REQUIREMENT:
Please say how many lines of the listing hold "faces", with no other words in the answer.

MATERIAL PROVIDED:
= Beginning of Section =

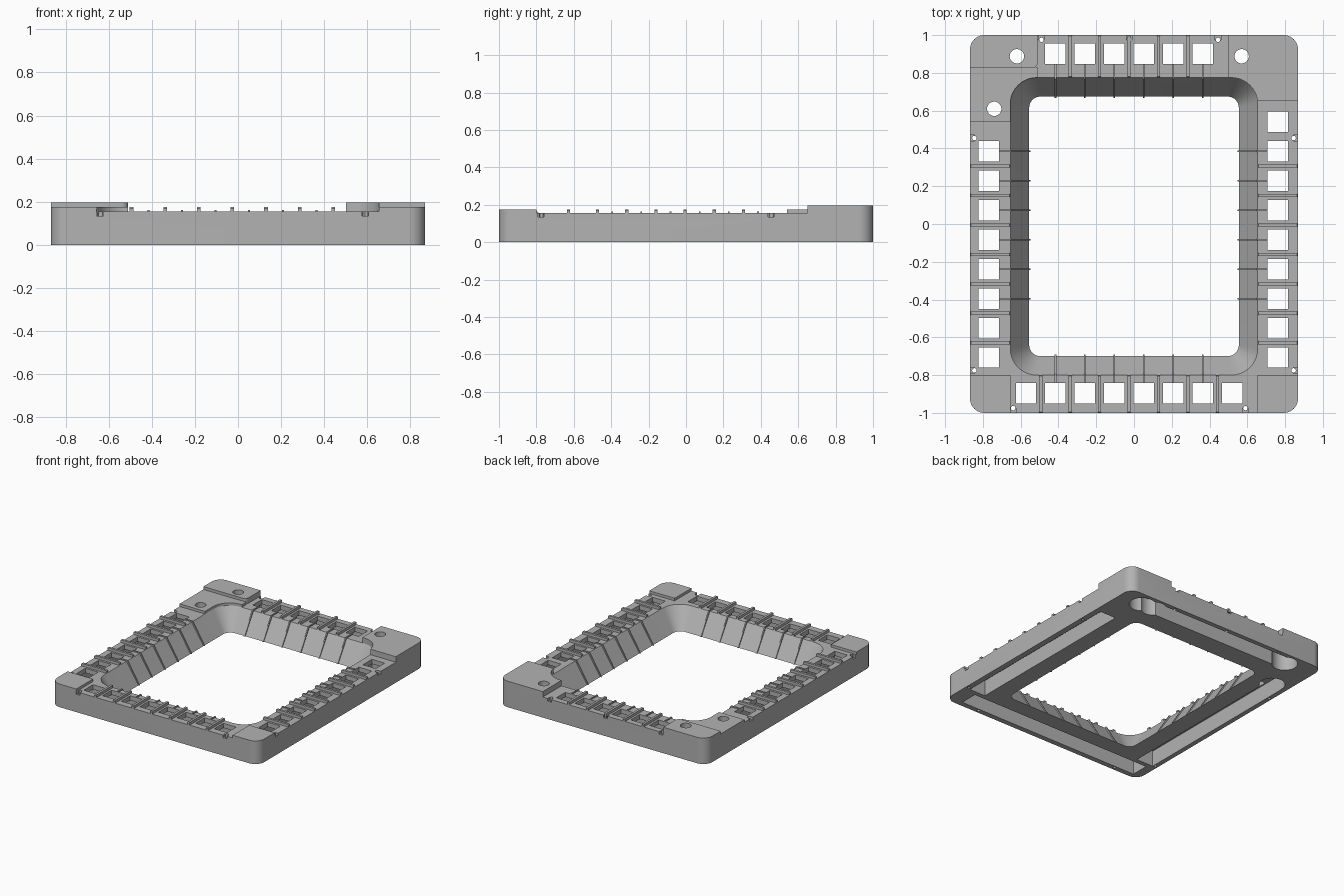
import bpy, bmesh, math
from mathutils import Vector

if "Cube" in bpy.data.objects:
    bpy.data.objects.remove(bpy.data.objects["Cube"])

grey = bpy.data.materials.new("mid_grey")
grey.diffuse_color = (0.45, 0.45, 0.45, 1)
grey.use_nodes = True
grey.node_tree.nodes["Principled BSDF"].inputs["Base Color"].default_value = grey.diffuse_color
TOP, PLATE, STEP, HIGH = 0.155, 0.12, 0.175, 0.197
PITCH = 0.156


def make(name, bm):
    bmesh.ops.recalc_face_normals(bm, faces=bm.faces)
    me = bpy.data.meshes.new(name)
    bm.to_mesh(me)
    bm.free()
    me.materials.append(grey)
    ob = bpy.data.objects.new(name, me)
    bpy.context.collection.objects.link(ob)
    return ob


def outline(x0, x1, y0, y1, radii):
    """Rounded rectangle, radii ordered +x+y, -x+y, -x-y, +x-y."""
    pts = []
    corners = [(x1, y1, -1, -1), (x0, y1, 1, -1), (x0, y0, 1, 1), (x1, y0, -1, 1)]
    for k, ((cx, cy, sx, sy), r) in enumerate(zip(corners, radii)):
        if r == 0:
            pts.append((cx, cy))
            continue
        for i in range(11):
            a = math.pi / 2 * (k + i / 10)
            pts.append((cx + sx * r + r * math.cos(a), cy + sy * r + r * math.sin(a)))
    return pts


def loft(bm, levels):
    """Stack of (outline, z) rings with capped ends."""
    rings = [[bm.verts.new((x, y, z)) for x, y in pts] for pts, z in levels]
    for a, b in zip(rings, rings[1:]):
        for i in range(len(a)):
            j = (i + 1) % len(a)
            bm.faces.new((a[i], a[j], b[j], b[i]))
    bm.faces.new(rings[0][::-1])
    bm.faces.new(rings[-1])


def box(bm, x0, x1, y0, y1, z0, z1):
    p = [(x1, y1), (x0, y1), (x0, y0), (x1, y0)]
    loft(bm, [(p, z0), (p, z1)])


def cyl(bm, x, y, r, z0, z1, n=24):
    p = [(x + r * math.cos(math.tau * i / n), y + r * math.sin(math.tau * i / n)) for i in range(n)]
    loft(bm, [(p, z0), (p, z1)])


def boolean(target, bm, op):
    cutter = make("cutter", bm)
    cutter.hide_render = True
    mod = target.modifiers.new("bool", 'BOOLEAN')
    mod.operation, mod.object, mod.solver = op, cutter, 'EXACT'
    bpy.context.view_layer.objects.active = target
    bpy.ops.object.modifier_apply(modifier="bool")
    bpy.data.objects.remove(cutter)


# Outer slab
bm = bmesh.new()
slab = outline(-0.868, 0.868, -1, 1, [0.075] * 4)
loft(bm, [(slab, 0), (slab, TOP)])
frame = make("frame", bm)

# Raised corner blocks: x0, x1, y0, y1, height, corner radii
R = 0.075
blocks = [
    (-0.868, -0.51, 0.825, 1, HIGH, (0, R, 0, 0.03)),
    (-0.868, -0.51, 0.54, 0.83, STEP, (0, 0, 0, 0)),
    (0.50, 0.868, 0.65, 1, HIGH, (R, 0, 0, 0)),
    (-0.868, -0.655, -1, -0.8, STEP, (0, 0, R, 0)),
    (0.655, 0.868, -1, -0.8, STEP, (0, 0, 0, R)),
]
for x0, x1, y0, y1, h, radii in blocks:
    bm = bmesh.new()
    p = outline(x0, x1, y0, y1, radii)
    loft(bm, [(p, 0.14), (p, h)])
    boolean(frame, bm, 'UNION')

# Central opening with sloping walls
bm = bmesh.new()
low = outline(-0.555, 0.555, -0.70, 0.675, [0.06] * 4)
high = outline(-0.655, 0.655, -0.80, 0.775, [0.14] * 4)
loft(bm, [(low, -0.1), (low, 0), (high, TOP), (high, 0.4)])
boolean(frame, bm, 'DIFFERENCE')

# Channels hollowed from underneath
for c in [(0.69, 0.825, -0.79, 0.62), (-0.832, -0.69, -0.79, 0.60),
          (-0.80, 0.75, -0.96, -0.825), (-0.62, 0.60, 0.83, 0.965)]:
    bm = bmesh.new()
    box(bm, *c, -0.1, PLATE)
    boolean(frame, bm, 'DIFFERENCE')

# Round pockets underneath, with bolt holes through the top
for x, y in [(-0.62, 0.89), (-0.74, 0.61), (0.57, 0.89), (0.67, 0.885)]:
    bm = bmesh.new()
    cyl(bm, x, y, 0.09, -0.1, PLATE + 0.005, 32)
    boolean(frame, bm, 'DIFFERENCE')
bm = bmesh.new()
for x, y in [(-0.62, 0.888), (-0.74, 0.61), (0.57, 0.888)]:
    cyl(bm, x, y, 0.038, 0.05, 0.4)
boolean(frame, bm, 'DIFFERENCE')

# Rows of square windows
bm = bmesh.new()
windows = [(-0.416 + PITCH * i, 0.902) for i in range(6)]
windows += [(-0.572 + PITCH * i, -0.896) for i in range(8)]
windows += [(-0.768, 0.385 - PITCH * i) for i in range(8)]
windows += [(0.76, 0.541 - PITCH * i) for i in range(9)]
for x, y in windows:
    box(bm, x - 0.054, x + 0.054, y - 0.054, y + 0.054, 0.08, 0.3)
boolean(frame, bm, 'DIFFERENCE')

# Pin holes along the rim, each with a notch to the outer edge
pins = [(sx * 0.845, y) for sx in (-1, 1) for y in (0.455, -0.775)]
pins += [(-0.64, -0.975), (0.59, -0.975), (-0.49, 0.975), (-0.025, 0.975), (0.445, 0.975)]
holes, notches = bmesh.new(), bmesh.new()
for x, y in pins:
    cyl(holes, x, y, 0.012, -0.1, 0.4, 12)
    if abs(y) > 0.9:
        s = math.copysign(1, y)
        box(notches, x - 0.016, x + 0.016, min(y, 1.1 * s), max(y, 1.1 * s), 0.135, 0.165)
    else:
        s = math.copysign(1, x)
        box(notches, min(x, 1.1 * s), max(x, 1.1 * s), y - 0.016, y + 0.016, 0.135, 0.165)
boolean(frame, holes, 'DIFFERENCE')
boolean(frame, notches, 'DIFFERENCE')


def strip(bm, origin, out, pos, profile, width):
    """Extrude a (distance outward, height) profile along the side's edge."""
    out = Vector(out)
    along = Vector((abs(out.y), abs(out.x), 0))
    rings = []
    for s in (-0.5, 0.5):
        rings.append([bm.verts.new(out * (origin + u) + along * (pos + s * width) + Vector((0, 0, z)))
                      for u, z in profile])
    a, b = rings
    for i in range(len(a)):
        j = (i + 1) % len(a)
        bm.faces.new((a[i], a[j], b[j], b[i]))
    bm.faces.new(a[::-1])
    bm.faces.new(b)


# Sides: bottom opening edge, outward direction, outer edge, window edge, divider and fin positions
xs = [-0.494 + PITCH * i for i in range(7)]
ys = [0.307 - PITCH * i for i in range(7)]
fx = [-0.416 + PITCH * i for i in range(6)]
fy = [0.385 - PITCH * i for i in range(6)]
sides = [
    (0.675, (0, 1, 0), 1.0, 0.848, xs[1:6], fx),
    (0.70, (0, -1, 0), 1.0, 0.842, xs, fx),
    (0.555, (1, 0, 0), 0.868, 0.706, ys, fy),
    (0.555, (-1, 0, 0), 0.868, 0.714, ys, fy),
]
dividers, fins = bmesh.new(), bmesh.new()
for edge, out, rim, win, dpos, fpos in sides:
    w = rim - edge
    for p in dpos:
        strip(dividers, edge, out, p, [(0.1, TOP - 0.01), (0.1, STEP - 0.005), (0.105, STEP),
              (w - 0.005, STEP), (w, STEP - 0.005), (w, TOP - 0.01)], 0.017)
    for p in fpos:
        strip(fins, edge, out, p, [(0.002, 0), (-0.008, 0), (0.093, 0.163), (win - edge, 0.163),
              (win - edge, 0.15), (0.1, 0.15)], 0.009)
make("divider_ribs", dividers)
make("slope_fins", fins)

# Smooth the rounded corners, keep edges crisp
bpy.ops.object.select_all(action='DESELECT')
frame.select_set(True)
bpy.context.view_layer.objects.active = frame
bpy.ops.object.shade_smooth_by_angle(angle=math.radians(30))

= End of Section =

ANSWER BOX:
7